The original Vosper drawings state that the deck was finished in a special anti-slip finish called ‘Cerrux’ and according to some well-respected contributors to this site the best way to achieve this finish is to apply a coat of a textured paint on the areas required and then overspray with the desired finish colour. Others have used a Rustoleum product but that proved difficult to obtain but I found a product from Halfords that looked promising. As always I did a test piece using this to see what the results would be like and after the finish colour was applied the effect looked very consistent in texture. At model shows I had previously seen some lifeboat decks that had been ‘texture finished’ and noted that non-textured areas had been carefully masked off. This seems like a great idea and would serve to emphasise the textured effect and also to distinguish it from a very bad spray job! I applied a low tack masking tape to the deck areas and features where I wanted a smooth finish and very carefully trimmed the tape to leave a narrow border, I also masked the positions of the metal deck fittings. Everything else was masked off and the textured spray applied in two very light coats and left to dry. When the masking was removed it revealed a very neat defined border around the foot rails, cabin sides and deck fittings. The deck and cabin sides will be over-sprayed with a couple of light coats of the ‘BS631 RAF Light Grey’ that I have had custom mixed and will be, hopefully, accurate to the prototype. 😁
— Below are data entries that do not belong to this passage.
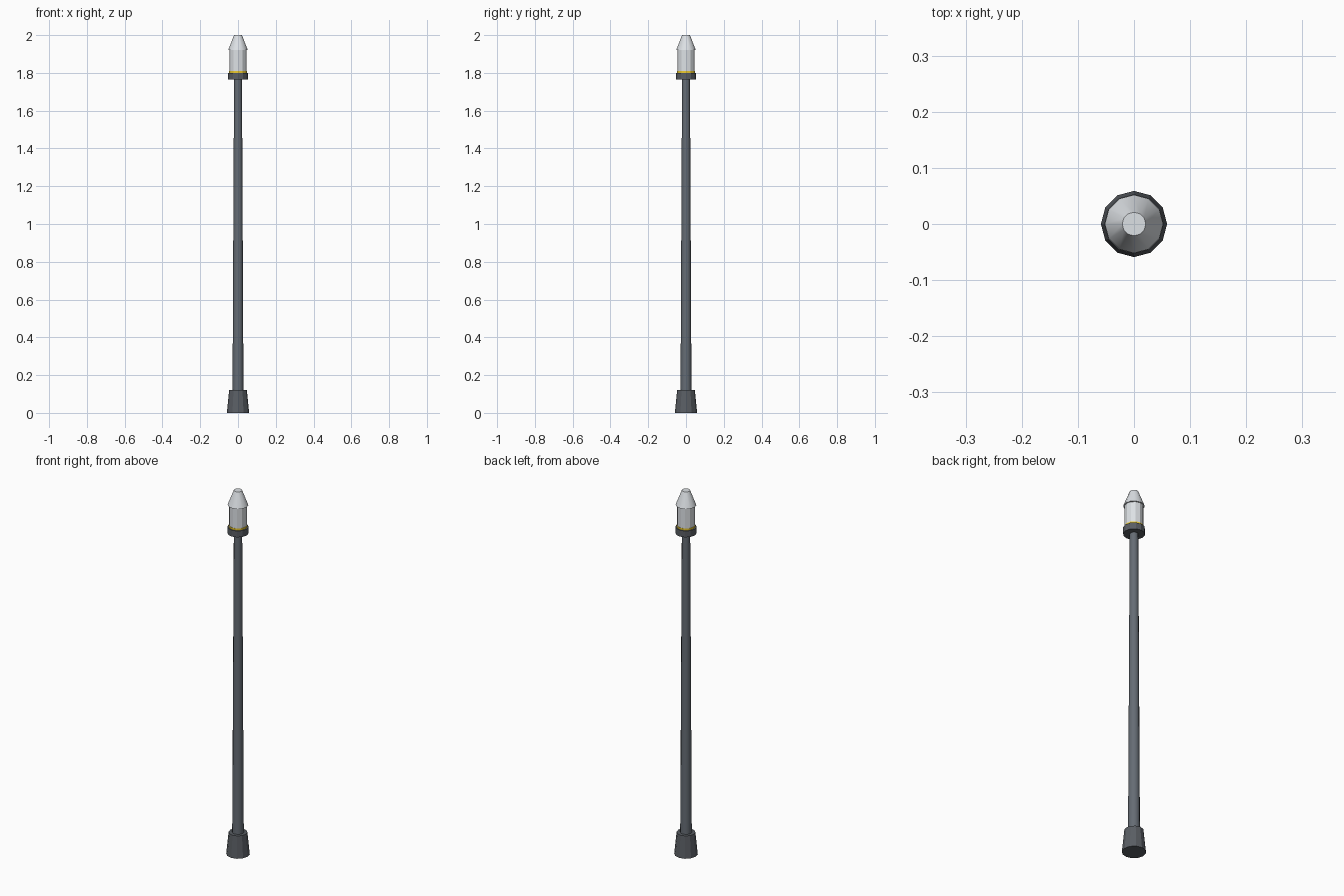
import bpy, math

if "Cube" in bpy.data.objects:
    bpy.data.objects.remove(bpy.data.objects["Cube"])


def material(name, rgb):
    m = bpy.data.materials.new(name)
    m.diffuse_color = (*rgb, 1)
    m.use_nodes = True
    m.node_tree.nodes["Principled BSDF"].inputs["Base Color"].default_value = m.diffuse_color
    return m


dark = material("dark_grey", (0.10, 0.11, 0.125))
pole_grey = material("pole_grey", (0.13, 0.15, 0.175))
pale = material("pale_grey", (0.72, 0.75, 0.78))
yellow = material("yellow", (0.85, 0.6, 0.03))


def frustum(name, r_bottom, r_top, z0, z1, mat, sides=12, smooth=False):
    bpy.ops.mesh.primitive_cone_add(vertices=sides, radius1=r_bottom, radius2=r_top,
                                    depth=z1 - z0, location=(0, 0, (z0 + z1) / 2))
    ob = bpy.context.object
    ob.name = name
    ob.data.materials.append(mat)
    if smooth:
        bpy.ops.object.shade_smooth_by_angle(angle=math.radians(40))
    return ob


# Ground foot and tapered pole
frustum("foot", 0.059, 0.047, 0.0, 0.12, dark)
frustum("pole", 0.029, 0.021, 0.12, 1.765, pole_grey, smooth=True)

# Lamp head: collar, coloured band, lens and cap
frustum("collar", 0.053, 0.053, 1.765, 1.80, dark)
frustum("band", 0.0465, 0.0465, 1.80, 1.81, yellow)
frustum("lens", 0.0455, 0.0455, 1.81, 1.92, pale)
frustum("cap", 0.052, 0.021, 1.92, 2.0, pale, smooth=True)
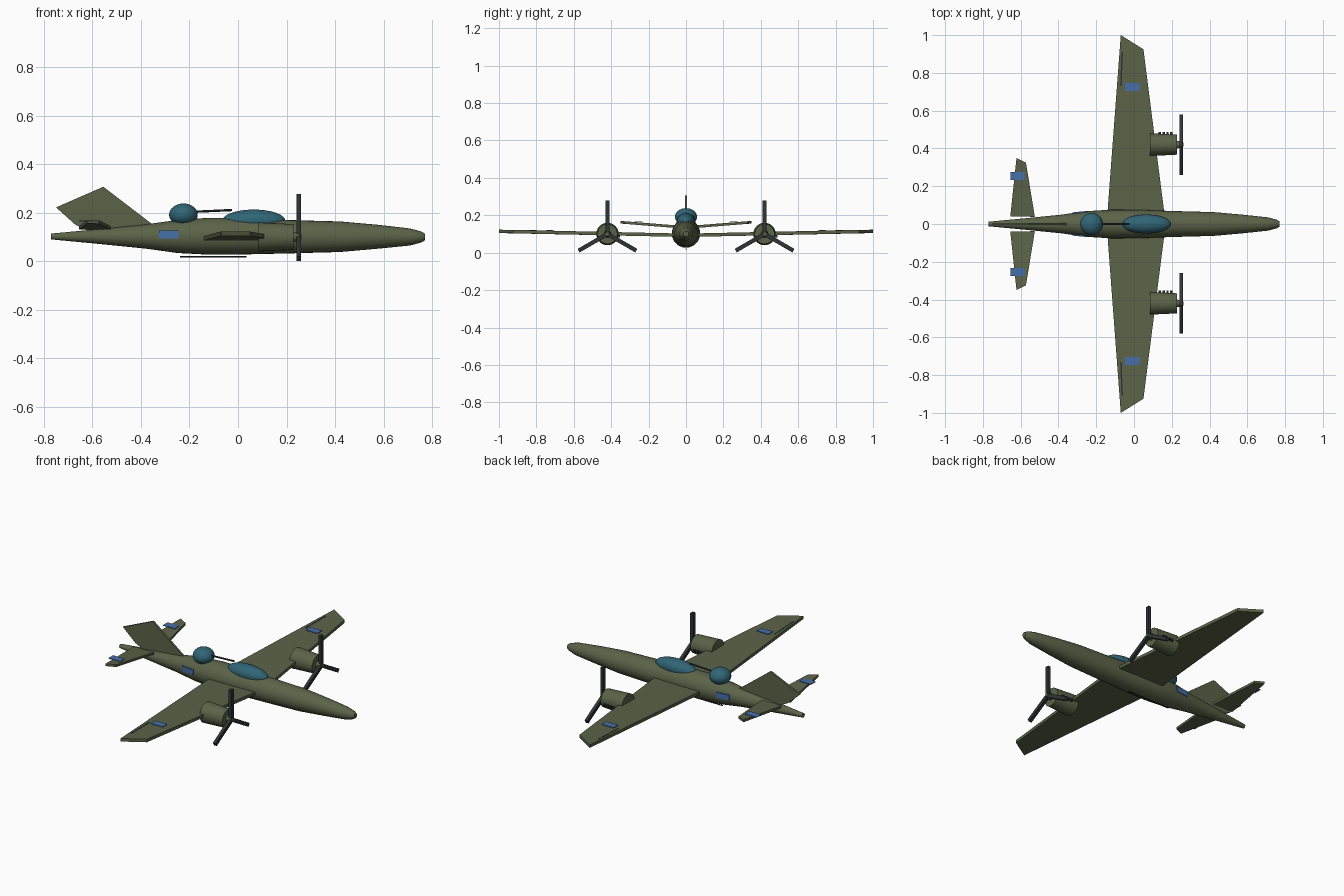
import bpy, bmesh, math
from mathutils import Matrix, Vector

if "Cube" in bpy.data.objects:
    bpy.data.objects.remove(bpy.data.objects["Cube"])


def material(name, rgb):
    m = bpy.data.materials.new(name)
    m.diffuse_color = (*rgb, 1)
    m.use_nodes = True
    m.node_tree.nodes["Principled BSDF"].inputs["Base Color"].default_value = m.diffuse_color
    return m


GREEN = material("olive", (0.105, 0.125, 0.065))
GLASS = material("glass", (0.03, 0.13, 0.18))
BLUE = material("marking_blue", (0.06, 0.16, 0.40))
DARK = material("dark_metal", (0.03, 0.033, 0.036))


def finish(name, bm, mat, smooth=False):
    bmesh.ops.recalc_face_normals(bm, faces=bm.faces)
    me = bpy.data.meshes.new(name)
    bm.to_mesh(me)
    bm.free()
    ob = bpy.data.objects.new(name, me)
    bpy.context.collection.objects.link(ob)
    me.materials.append(mat)
    if smooth:
        bpy.ops.object.select_all(action='DESELECT')
        bpy.context.view_layer.objects.active = ob
        ob.select_set(True)
        bpy.ops.object.shade_smooth_by_angle(angle=math.radians(35))
    return ob


def loft(name, rings, mat, smooth=False):
    bm = bmesh.new()
    loops = [[bm.verts.new(p) for p in r] for r in rings]
    n = len(loops[0])
    for a, b in zip(loops, loops[1:]):
        for i in range(n):
            bm.faces.new((a[i], a[(i + 1) % n], b[(i + 1) % n], b[i]))
    bm.faces.new(loops[0])
    bm.faces.new(loops[-1])
    return finish(name, bm, mat, smooth)


def body(name, stations, mat, y=0, n=28):
    """Round body along x; stations are (x, centre z, radius)."""
    rings = [[(x, y + r * math.cos(2 * math.pi * i / n), z + r * math.sin(2 * math.pi * i / n))
              for i in range(n)] for x, z, r in stations]
    return loft(name, rings, mat, True)


def panel(name, outline, thick, mat):
    """Flat panel: outline points as Vectors, thickened along a vector."""
    t = Vector(thick) / 2
    return loft(name, [[Vector(p) - t for p in outline], [Vector(p) + t for p in outline]], mat)


def box(name, loc, size, mat, rot=Matrix()):
    bm = bmesh.new()
    bmesh.ops.create_cube(bm, size=1, matrix=Matrix.Translation(loc) @ rot @ Matrix.Diagonal((*size, 1)))
    return finish(name, bm, mat)


def ellipsoid(name, loc, radii, mat):
    bm = bmesh.new()
    bmesh.ops.create_uvsphere(bm, u_segments=32, v_segments=16, radius=1,
                              matrix=Matrix.Translation(loc) @ Matrix.Diagonal((*radii, 1)))
    return finish(name, bm, mat, True)


# Fuselage, canopy, turret and guns
body("fuselage", [(-0.77, 0.102, 0.012), (-0.58, 0.102, 0.030), (-0.38, 0.102, 0.050),
                  (-0.25, 0.102, 0.068), (-0.12, 0.103, 0.076), (0.02, 0.103, 0.075),
                  (0.20, 0.101, 0.069), (0.42, 0.101, 0.063), (0.58, 0.101, 0.049),
                  (0.71, 0.100, 0.035), (0.755, 0.100, 0.023), (0.77, 0.100, 0.014)], GREEN)
ellipsoid("canopy", (0.065, 0, 0.167), (0.13, 0.05, 0.046), GLASS)
ellipsoid("turret", (-0.225, 0, 0.192), (0.059, 0.059, 0.046), GLASS)
body("turret_gun", [(-0.20, 0.203, 0.005), (-0.025, 0.211, 0.005)], DARK, n=10)
body("belly_aerial", [(-0.24, 0.019, 0.003), (0.035, 0.019, 0.003)], DARK, n=10)

# Fin
panel("tail_fin", [(-0.35, 0, 0.150), (-0.555, 0, 0.307), (-0.75, 0, 0.222),
                   (-0.67, 0, 0.150), (-0.60, 0, 0.115)], (0, 0.012, 0), GREEN)

for s, side in ((1, "left"), (-1, "right")):
    # Wing and tailplane with dihedral
    panel("wing_" + side, [(-0.145, 0, 0.093), (0.168, 0, 0.093),
                           (0.05, s * 0.925, 0.113), (-0.07, s, 0.114)], (0, 0, 0.018), GREEN)
    panel("tailplane_" + side, [(-0.655, s * 0.04, 0.138), (-0.525, s * 0.038, 0.138),
                                (-0.572, s * 0.325, 0.161), (-0.622, s * 0.35, 0.163)], (0, 0, 0.014), GREEN)
    # Aileron line
    box("aileron_" + side, (-0.066, s * 0.82, 0.1175), (0.008, 0.18, 0.006), DARK,
        Matrix.Rotation(s * 0.02, 4, 'X') @ Matrix.Rotation(s * -0.035, 4, 'Z'))
    # Blue markings
    box("wing_marking_" + side, (-0.01, s * 0.725, 0.120), (0.076, 0.042, 0.004), BLUE)
    box("tail_marking_" + side, (-0.617, s * 0.255, 0.165), (0.076, 0.042, 0.004), BLUE)
    box("fuselage_marking_" + side, (-0.285, s * 0.062, 0.110), (0.08, 0.007, 0.032), BLUE,
        Matrix.Rotation(s * 0.10, 4, 'Z'))

    # Engine nacelle and spinner
    y = s * 0.42
    body("nacelle_" + side, [(0.085, 0.1, 0.060), (0.228, 0.1, 0.053)], GREEN, y)
    body("propeller_hub_" + side, [(0.22, 0.1, 0.020), (0.245, 0.1, 0.018), (0.262, 0.1, 0.010)], GREEN, y, 16)
    # Exhaust stubs, on the same side of both engines
    for i in range(4):
        box(f"exhaust_{side}_{i}", (0.137 + 0.02 * i, y + 0.056, 0.088), (0.012, 0.024, 0.012), DARK)
    # Three propeller blades
    for i in range(3):
        a = Matrix.Rotation(i * 2 * math.pi / 3, 4, 'X')
        loc = Vector((0.25, y, 0.1)) + a @ Vector((0, 0, 0.089))
        box(f"propeller_blade_{side}_{i}", loc, (0.018, 0.022, 0.178), DARK, a)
Wheelhouse roof detail....and a paint problem ! by robbob Fleet Admiral!   Posted: 9 months ago
Hi Javro. I tend to use light coats when painting but rattle cans dispense a volume of paint quite rapidly unlike an airbrush that is far more controllable. The paint system on the roofs is three coats of sanding sealer, one coat of grey primer, one initial coat of white primer and a further one over the additional details, and then two coats of gloss. At all stages the coats are flatted with wet & dry and there's usually at least a couple of days between coats and any solvent completely flashed off. The Halfords white primer was definitely the cause as it was dispensing more solvent than pigment and that, I believe, is what caused the underlying layers to split. Perhaps I'll look to getting a decent airbrush before I tackle another project. All part of the learning curve as they say !